Here’s the full article published by “Creator” about the creation process of new Flux Pavilion music video “Pull the Trigger”
Odds are, you’ve never wondered who makes those GIFs you use. Sometimes it feels like GIFs come out of nowhere: loops of pixels that are found growing naturally in fertile regions of the web like mushrooms, free to be picked and used by whoever finds them.
That freewheeling attitude seems to be what led to the unsolicited use of more than a dozen GIF artists’ work last summer to create a social media visual for the Flux Pavilion and NGHTMRE collaboration “Feel Your Love.” None of the artists were contacted, and none of their names or websites were credited. Needless to say, the creators weren’t thrilled.
GIF artist Kyttenjanae accused those involved of ripping off her work, as well as that of the other artists featured in the visual. Flux Pavilion, aka Joshua Steele, and his label Circus Records responded quickly, first providing credit to the artists and later taking down the video per the artists’ request. “Quite quickly, we realized that something had gone wrong, as a team and as a project,” says Steele. “We jumped in as soon as possible to connect with the artists and make it clear that we were all upset by the situation and were keen to work with them and make it right.”
Afterwards Jonah Nigro, aka Popsicle Illusion, approached Circus Records with a proposition for another music video, contracting GIF artists to create original work for a new song.

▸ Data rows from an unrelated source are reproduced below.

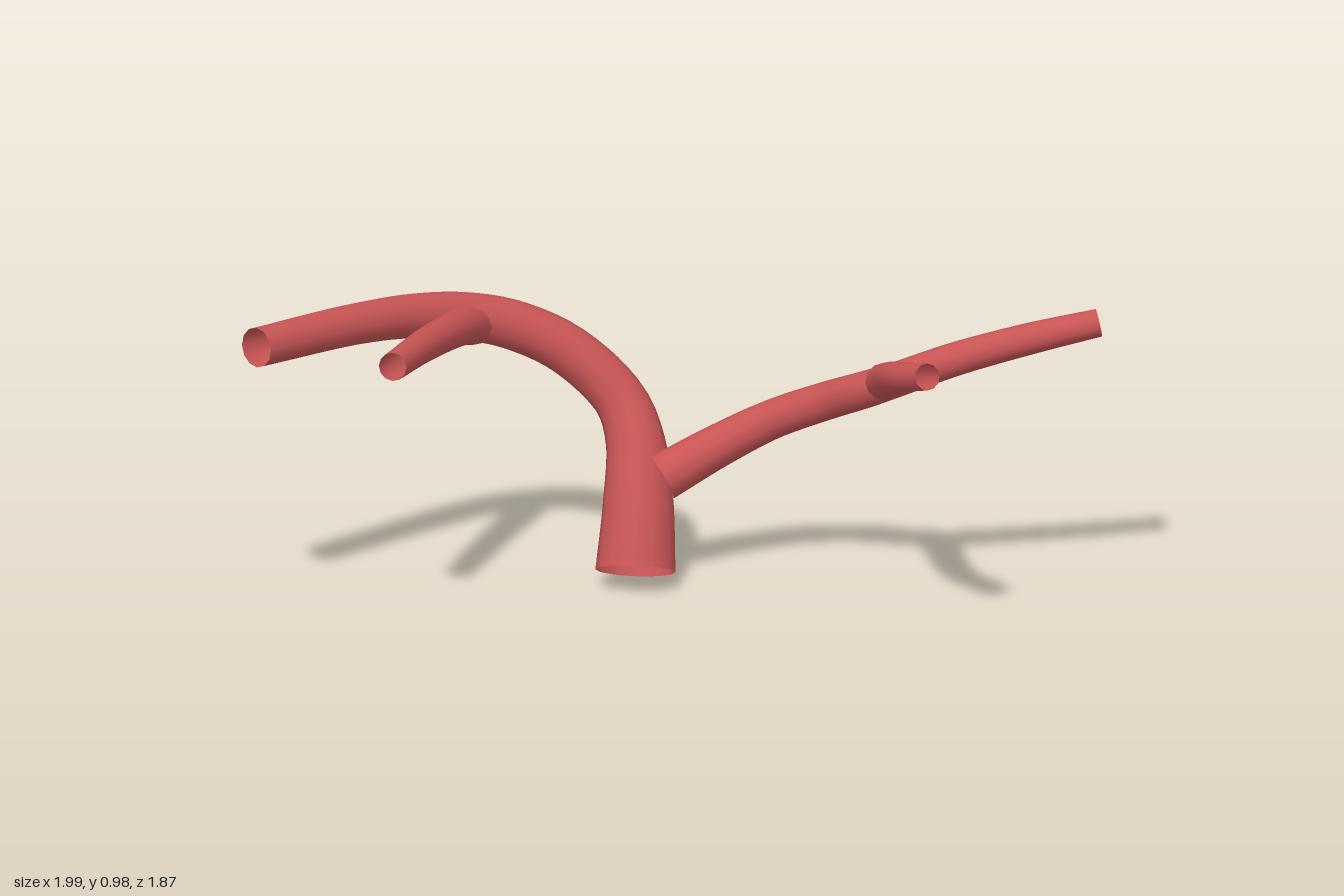
import * as THREE from 'three';

// Tapered open tube through points given as [x, y, z, radius]
function taperedTube(points, segments, sides = 12) {
  const curve = new THREE.CatmullRomCurve3(points.map(([x, y, z]) => new THREE.Vector3(x, y, z)));
  const geometry = new THREE.TubeGeometry(curve, segments, 1, sides, false);
  const position = geometry.attributes.position;
  const vertex = new THREE.Vector3();
  for (let ring = 0; ring <= segments; ring++) {
    const u = ring / segments;
    const centre = curve.getPointAt(u);
    const t = curve.getUtoTmapping(u) * (points.length - 1);
    const i = Math.min(Math.floor(t), points.length - 2);
    const radius = THREE.MathUtils.lerp(points[i][3], points[i + 1][3], t - i);
    for (let side = 0; side <= sides; side++) {
      const k = ring * (sides + 1) + side;
      vertex.fromBufferAttribute(position, k).sub(centre).multiplyScalar(radius).add(centre);
      position.setXYZ(k, vertex.x, vertex.y, vertex.z);
    }
  }
  return geometry;
}

export function createModel() {
  const group = new THREE.Group();
  group.name = 'branchingVessel';
  const red = new THREE.MeshStandardMaterial({ color: 0xc95555, side: THREE.DoubleSide });
  red.name = 'vessel red';

  const parts = {
    // Thick root that arches over and runs forward on the right
    mainTrunk: [
      [-0.225, 0.055, -0.08, 0.125], [-0.275, 0.25, -0.16, 0.11], [-0.34, 0.42, -0.23, 0.092],
      [-0.42, 0.535, -0.255, 0.082], [-0.57, 0.68, -0.19, 0.08], [-0.7, 0.765, -0.08, 0.078],
      [-0.79, 0.81, 0.05, 0.075], [-0.85, 0.85, 0.25, 0.07], [-0.885, 0.88, 0.5, 0.066],
      [-0.937, 0.905, 0.93, 0.063],
    ],
    // Thin offshoot of the trunk's forward run
    rightOffshoot: [
      [-0.752, 0.785, 0.055, 0.058], [-0.715, 0.82, 0.16, 0.06],
      [-0.6, 0.872, 0.5, 0.052], [-0.482, 0.905, 0.83, 0.045],
    ],
    // Long side branch that sweeps to the back left
    leftBranch: [
      [-0.205, 0.335, -0.19, 0.075], [-0.1, 0.42, -0.33, 0.068], [0.03, 0.505, -0.44, 0.062],
      [0.2, 0.585, -0.495, 0.06], [0.36, 0.655, -0.495, 0.058], [0.47, 0.705, -0.52, 0.055],
      [0.62, 0.775, -0.605, 0.053], [0.8, 0.84, -0.745, 0.05], [0.96, 0.885, -0.9, 0.044],
    ],
    // Offshoot that turns forward at the fork
    leftOffshoot: [
      [0.44, 0.7, -0.48, 0.058], [0.55, 0.755, -0.36, 0.057], [0.67, 0.825, -0.21, 0.052],
      [0.8, 0.885, -0.09, 0.047], [0.973, 0.942, 0, 0.042],
    ],
  };

  for (const [name, points] of Object.entries(parts)) {
    const mesh = new THREE.Mesh(taperedTube(points, points.length * 5), red);
    mesh.name = name;
    group.add(mesh);
  }
  return group;
}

Many of the original artists signed on to the new project.
What started as controversy is now the new Flux Pavilion music video for the track “Pull The Trigger,” directed by Popsicle Illusion.
The video is intended to be the origin story of Steele’s new stage look for his ambitious Flux Pavilion tour, Around The World in 80 Raves. It follows his digital avatar as he navigates mineral eruptions created by Portuguese duo FalcaoLucasand Pi-Slices, black and taffy mannequins by Matt Corbin, polygonal mandalas by Hexeosis and Luis Aretuo, and rainbow-tinged psychedelics by Popsicle Illusion.
“I’m really happy with the result,” says Steele. “The artists were amazing to work with and it’s been a joy to watch their work grow around mine.”
ll in all, this incident of copyright infringement turned out in the best possible way. Circus Records and Steele were both gracious in the way they handled the situation. “It was a collective error from all involved,” says Andrew Neill of Circus Records. “We all learned some lessons with this.” But other cases of infringement don’t always turn out so rosy. In 2015, Diplo faced similar charges of appropriating Rebecca Mock’s GIF art. And artist Max Hattler sued Bass Nectar for using his work during their concerts.
“Most internet artists who start gaining recognition experience this,” Illusion says. “I’ve found my work used by businesses on their social medias, as album artwork, in video edits for musicians, as well as the odd Facebook ad.”
To a certain degree, this problem comes with the territory. GIF animators work in a medium that co-evolved with a culture of rapid internet sharing. The same forces that propagate these artists’ work can also cause the artists themselves to fall into anonymity, unless they speak out.
You can read the original article here: